Every major website is starting to embrace Responsive Web Design.
Responsive Web Design is no longer a luxury.
It’s a necessity.


Advantages and Benefits of Responsive Web Design.

1)  Used and recommended by Google.

A seen on varies blog posts on Google’s official Webmaster Central Blog, Google uses and also recommends using responsive web design. If Google uses and recommends  it, are any further reasons required?

2)  Saves development and maintenance time

Responsive websites adjust to any screen size and resolution. This saves time in the long runs as device specific versions are not required. Very little maintenance is involved, where as having a mobile specific site would require both versions be updated.

3)      Easier Sharing and linking

Having only one url for a page makes it easier to share and link. You are not forced to see a version that is made for mobile on your desktop and vice versa.

4)      Better SEO and Analytics

Only one view for the seo and analytics data. One link per post means spending less time shaping and tracking traffic.  Add that with Google Analytics and you know exactly what devices your readers are using.


Ethan Marcotte – Responsive Web Design book review.
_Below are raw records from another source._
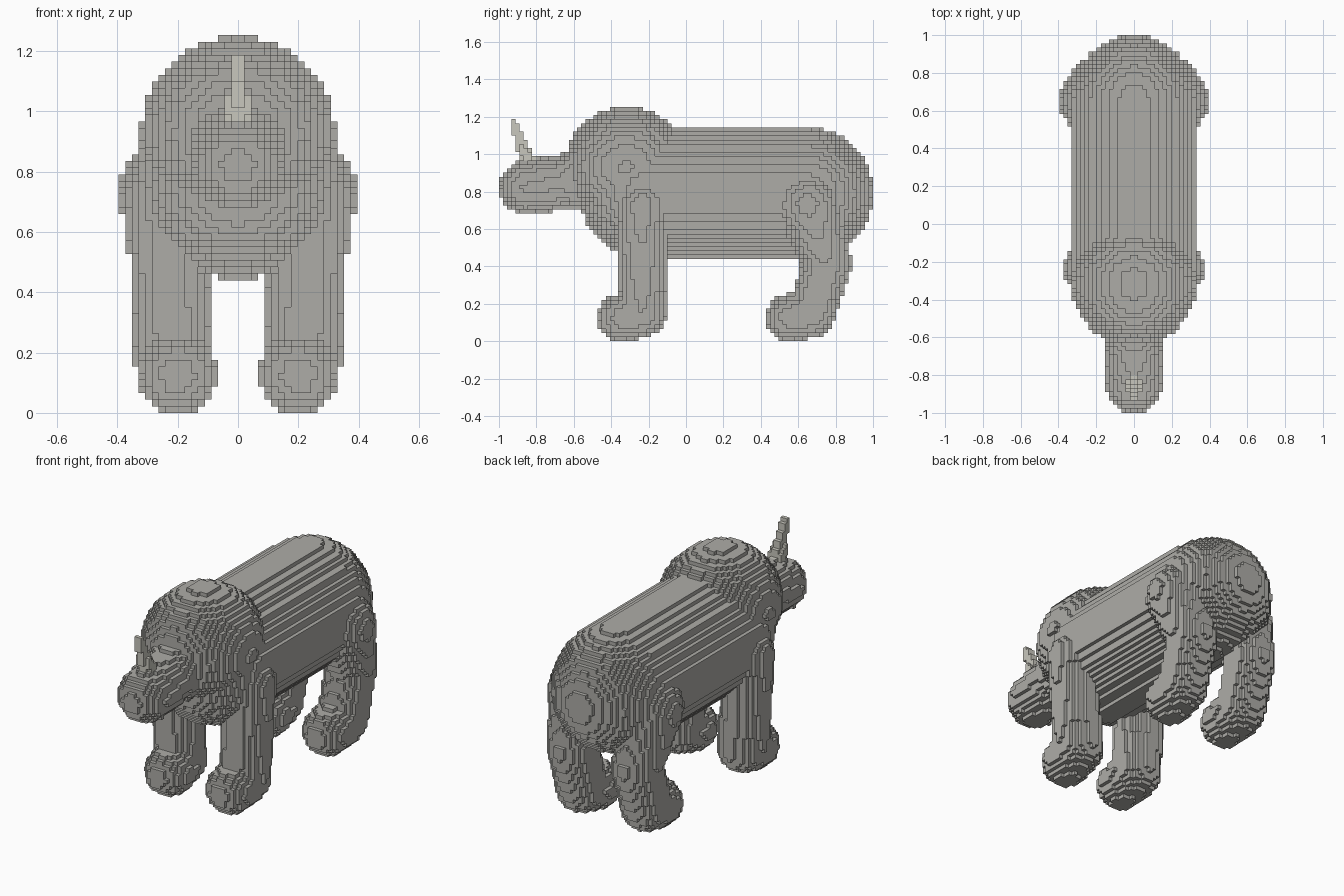
import bpy
from math import floor, ceil
from mathutils import Vector

# Blocky model: each part is a chain of tapered capsules, filled with small cubes
CUBE = 2 / 91
ORIGIN = Vector((-18 * CUBE, -1.0, 0.0))
STEPS = [Vector(s) for s in ((1, 0, 0), (-1, 0, 0), (0, 1, 0), (0, -1, 0), (0, 0, 1), (0, 0, -1))]

if "Cube" in bpy.data.objects:
    bpy.data.objects.remove(bpy.data.objects["Cube"])


def material(name, colour):
    mat = bpy.data.materials.new(name)
    mat.use_nodes = True
    mat.diffuse_color = (*colour, 1)
    shader = next(n for n in mat.node_tree.nodes if n.type == 'BSDF_PRINCIPLED')
    shader.inputs["Base Color"].default_value = (*colour, 1)
    return mat


def centre(cell):
    return ORIGIN + (Vector(cell) + Vector((0.5, 0.5, 0.5))) * CUBE


def fill_capsule(a, b, ra, rb, squash):
    """Cells whose centres lie in a tapered capsule, narrowed in x by squash."""
    a, b = Vector(a), Vector(b)
    axis = b - a
    length = axis.length_squared or 1.0
    reach = max(ra, rb)
    spans = []
    for k in range(3):
        low = floor((min(a[k], b[k]) - reach - ORIGIN[k]) / CUBE)
        high = ceil((max(a[k], b[k]) + reach - ORIGIN[k]) / CUBE)
        spans.append(range(max(low, 0) if k == 2 else low, high + 1))
    cells = set()
    for i in spans[0]:
        for j in spans[1]:
            for k in spans[2]:
                p = centre((i, j, k))
                t = min(max((p - a).dot(axis) / length, 0.0), 1.0)
                d = p - a - axis * t
                d.x *= squash
                if d.length <= ra + (rb - ra) * t:
                    cells.add((i, j, k))
    return cells


def fill_chain(points, squash=1.0):
    cells = set()
    for p, q in zip(points, points[1:]):
        cells |= fill_capsule(p[:3], q[:3], p[3], q[3], squash)
    return cells


def mirrored(points):
    return [(-x, y, z, r) for x, y, z, r in points]


def build(name, cells, solid, mat):
    """Mesh of the cube faces that are not covered by a neighbour."""
    index, verts, faces = {}, [], []
    for cell in cells:
        for step in STEPS:
            near = tuple(int(c + s) for c, s in zip(cell, step))
            if near in solid:
                continue
            u = Vector((step.y, step.z, step.x))
            v = step.cross(u)
            face = []
            for s, t in ((-1, -1), (1, -1), (1, 1), (-1, 1)):
                offset = (step + u * s + v * t + Vector((1, 1, 1))) / 2
                corner = tuple(round(c + o) for c, o in zip(cell, offset))
                if corner not in index:
                    index[corner] = len(verts)
                    verts.append(ORIGIN + Vector(corner) * CUBE)
                face.append(index[corner])
            faces.append(face)
    mesh = bpy.data.meshes.new(name)
    mesh.from_pydata(verts, [], faces)
    mesh.materials.append(mat)
    bpy.context.collection.objects.link(bpy.data.objects.new(name, mesh))


hide = material("grey hide", (0.42, 0.415, 0.39))
ivory = material("pale horn", (0.58, 0.57, 0.51))

# Leg chains for the left side: x, y, z, radius from the top joint to the toe
front_leg = [(0.245, -0.235, 0.73, 0.13), (0.21, -0.235, 0.15, 0.13), (0.2, -0.345, 0.125, 0.13)]
rear_leg = [(0.225, 0.65, 0.73, 0.17), (0.21, 0.755, 0.42, 0.13),
            (0.21, 0.67, 0.15, 0.13), (0.2, 0.555, 0.125, 0.13)]

# Barrel body, shoulder hump, neck, head, horn and legs
parts = {
    "body": (fill_chain([(0, -0.22, 0.792, 0.35), (0, 0.65, 0.792, 0.35)], 1.05), hide),
    "shoulder_hump": (fill_chain([(0, -0.31, 0.93, 0.32), (0, -0.33, 0.93, 0.32)]), hide),
    "neck": (fill_chain([(0, -0.35, 0.9, 0.28), (0, -0.6, 0.86, 0.16)]), hide),
    "head": (fill_chain([(0, -0.6, 0.86, 0.15), (0, -0.855, 0.82, 0.145)]), hide),
    "left_front_leg": (fill_chain(front_leg), hide),
    "right_front_leg": (fill_chain(mirrored(front_leg)), hide),
    "left_rear_leg": (fill_chain(rear_leg), hide),
    "right_rear_leg": (fill_chain(mirrored(rear_leg)), hide),
    "horn": (fill_chain([(0, -0.845, 0.96, 0.045), (0, -0.92, 1.17, 0.02)]), ivory),
}

# Each cell belongs to the first part that claims it
solid = set()
for name, (cells, mat) in parts.items():
    cells -= solid
    solid |= cells
for name, (cells, mat) in parts.items():
    build(name, cells, solid, mat)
Ethan Marcotte has been hailed as the pioneer of the responsive web design. He did after all coin the term, so who better than him to teach it? Making extensive use of CSS3, Ethan shows how to use semantic code, screen types, and queries to overwrite rules based on screen size.
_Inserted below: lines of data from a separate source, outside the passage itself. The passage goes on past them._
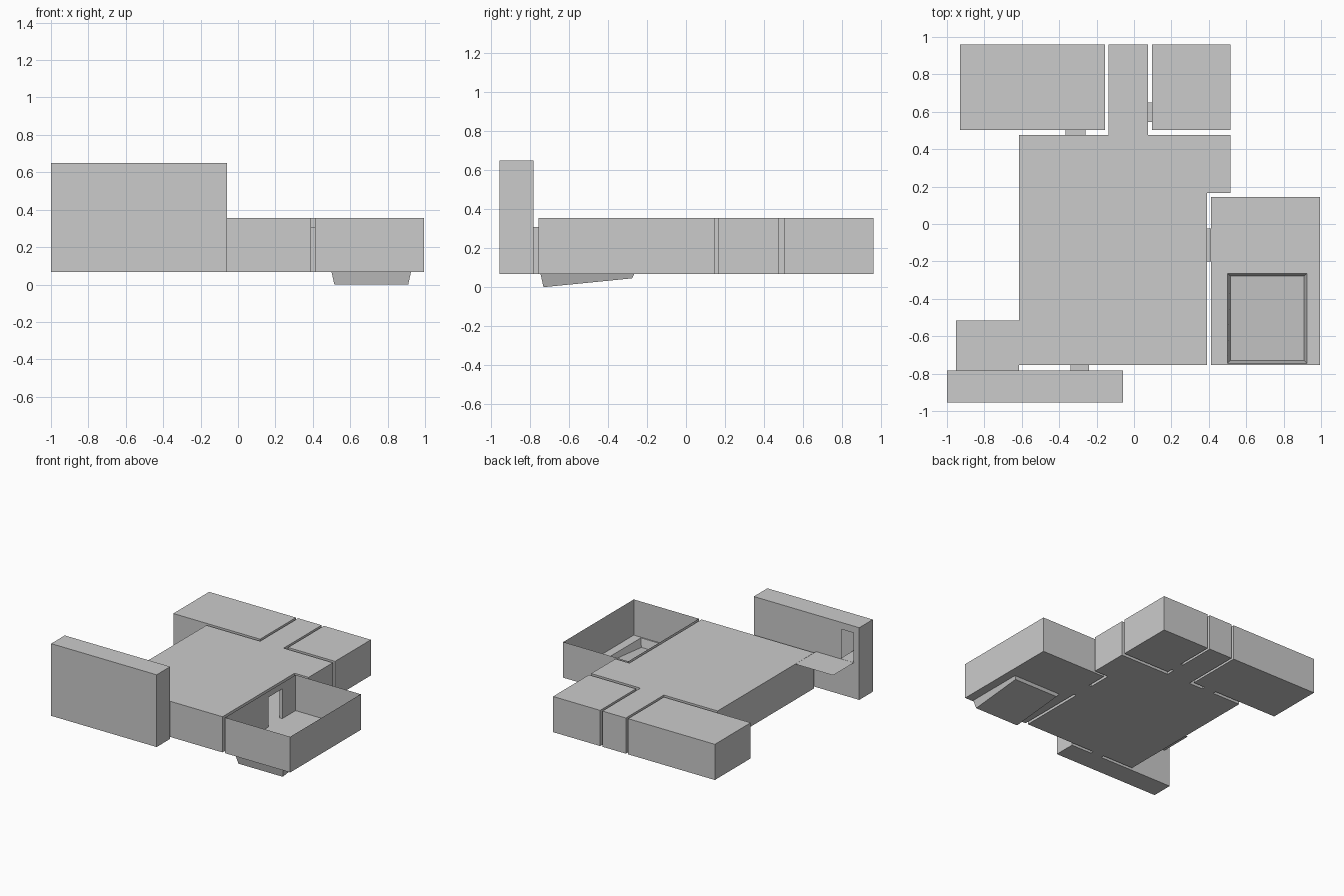
import bpy
import bmesh
from mathutils import Vector

if "Cube" in bpy.data.objects:
    bpy.data.objects.remove(bpy.data.objects["Cube"])

FLOOR, CEIL, LINTEL = 0.067, 0.355, 0.307


def make_object(name, faces):
    """Turn a list of polygons into one welded mesh object."""
    bm = bmesh.new()
    for pts in faces:
        bm.faces.new([bm.verts.new(p) for p in pts])
    bmesh.ops.remove_doubles(bm, verts=bm.verts, dist=0.0001)
    me = bpy.data.meshes.new(name)
    bm.to_mesh(me)
    bm.free()
    ob = bpy.data.objects.new(name, me)
    bpy.context.collection.objects.link(ob)
    return ob


def rect(x0, y0, x1, y1):
    return [(x0, y0), (x1, y0), (x1, y1), (x0, y1)]


def flat(outline, z, up=True):
    pts = [(x, y, z) for x, y in outline]
    return pts if up else pts[::-1]


def wall(a, b, z0, z1):
    return [(*a, z0), (*b, z0), (*b, z1), (*a, z1)]


def wall_with_doors(a, b, z0, z1, doors):
    """Sheet wall from a to b; doors are (near, far, sill, head) along it."""
    a, b = Vector(a), Vector(b)
    direction = (b - a).normalized()
    faces, start = [], a
    for near, far, sill, head in sorted(doors):
        p, q = a + direction * near, a + direction * far
        faces.append(wall(start, p, z0, z1))
        faces.append(wall(p, q, head, z1))
        if sill > z0:
            faces.append(wall(p, q, z0, sill))
        start = q
    faces.append(wall(start, b, z0, z1))
    return faces


def room(name, outline, top=CEIL, doors={}, roof=True, hole=None):
    faces = []
    for i, a in enumerate(outline):
        b = outline[(i + 1) % len(outline)]
        faces += wall_with_doors(a, b, FLOOR, top, doors.get(i, []))
    if roof:
        faces.append(flat(outline, top))
    if hole:
        for i in range(4):
            j = (i + 1) % 4
            faces.append(flat([outline[i], outline[j], hole[j], hole[i]], FLOOR, False))
    else:
        faces.append(flat(outline, FLOOR, False))
    return make_object(name, faces)


def passage(name, x0, y0, x1, y1, along_x):
    """Short doorway tunnel, open at both ends."""
    r = rect(x0, y0, x1, y1)
    sides = (0, 2) if along_x else (1, 3)
    faces = [wall(r[i], r[(i + 1) % 4], FLOOR, LINTEL) for i in sides]
    faces += [flat(r, LINTEL), flat(r, FLOOR, False)]
    return make_object(name, faces)


def door(near, far):
    return (near, far, FLOOR, LINTEL)


# Main hall with its corridor to the back
hall = [(-.615, -.755), (.39, -.755), (.39, .165), (.515, .165), (.515, .475),
        (.075, .475), (.075, .96), (-.135, .96), (-.135, .475), (-.615, .475)]
room("main_hall", hall, doors={0: [door(.275, .375)], 1: [door(.555, .73)],
                               5: [door(.07, .175)], 8: [door(.125, .23)]})

# Two closed back rooms
room("back_left_room", rect(-.93, .503, -.155, .96), doors={0: [door(.565, .67)]})
room("back_right_room", rect(.095, .503, .515, .96), doors={3: [door(.31, .415)]})

# Roofless side room with a sunken basin in the floor
rim = rect(.5, -.745, .925, -.265)
room("open_side_room", rect(.413, -.755, .995, .145), roof=False, hole=rim,
     doors={3: [door(.17, .345)]})
top = flat(rim, FLOOR)
bottom = [(x, y, 0 if y < -.5 else .045) for x, y in rect(.515, -.73, .91, -.277)]
make_object("sunken_basin", [bottom[::-1]] + [
    [bottom[i], bottom[(i + 1) % 4], top[(i + 1) % 4], top[i]] for i in range(4)])

# Tall stairwell with a lower door and an upper door
room("tall_stairwell", rect(-1, -.955, -.058, -.782), top=.65,
     doors={2: [door(.182, .282), (.782, .892, CEIL, .595)]})
make_object("upper_landing", [flat(rect(-1, -.955, -.83, -.782), CEIL)])

# Flat roof terrace outside the upper door
make_object("roof_terrace", [flat(rect(-.952, -.782, -.615, -.517), CEIL - .001)])

# Doorway tunnels between rooms
passage("stairwell_doorway", -.34, -.782, -.24, -.755, False)
passage("side_room_doorway", .39, -.2, .413, -.025, True)
passage("back_left_doorway", -.365, .475, -.26, .503, False)
passage("back_right_doorway", .075, .545, .095, .65, True)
Mobile web has more users than ever before and now for the first time ever out numbers non mobile devices. Hence having mobile sites is important without a doubt. However, it is not feasible to make websites for each and every type of mobile device and their resolutions. Responsive Web Design aims to solve that problem.

The main concept of the book is in making flexible template based on percentages and ems, instead of fixed pixels and width tags. Responsive Web Design is not a codebook and is a case study based book.

Responsive Web Design is released by A Book Apart, and just like all their titles is very brief and too the point.


Disadvantages of Responsive Web Design: Problems & Solutions.

1. Limitations of CSS media queries.

Responsive web design relies heavily on CSS media queries to be compatible on a wide range of devices. However, most mobile devices are not compatible with CSS media queries.

2. Image Resizing.

Responsive web design resizes images to the mobile device’s screen. The full image is downloaded on a mobile device and resized to fit the screen. This consumes unnecessary CPU and RAM.

3. Speed.

Mobile users usually have less speed compared to desktop users. Responsive design does not remove any code that may not be used. The unnecessary JavaScript or HTML code is not removed and is still downloaded. This makes the site slower.

4. Mobile needs and desktop needs may be different.

Responsive Web Design resizes the website to fit the device and does not use key mobile features like the geolocation, gestures, hardware limitations, etc. as those features are not available on desktop devices.

5. Mobile versions are always more optimized.

Mobile versions of a website include smaller images, less HTML, less JavaScript and less CSS. They are made with the full requirements, resolutions and speed of the specific device in mind.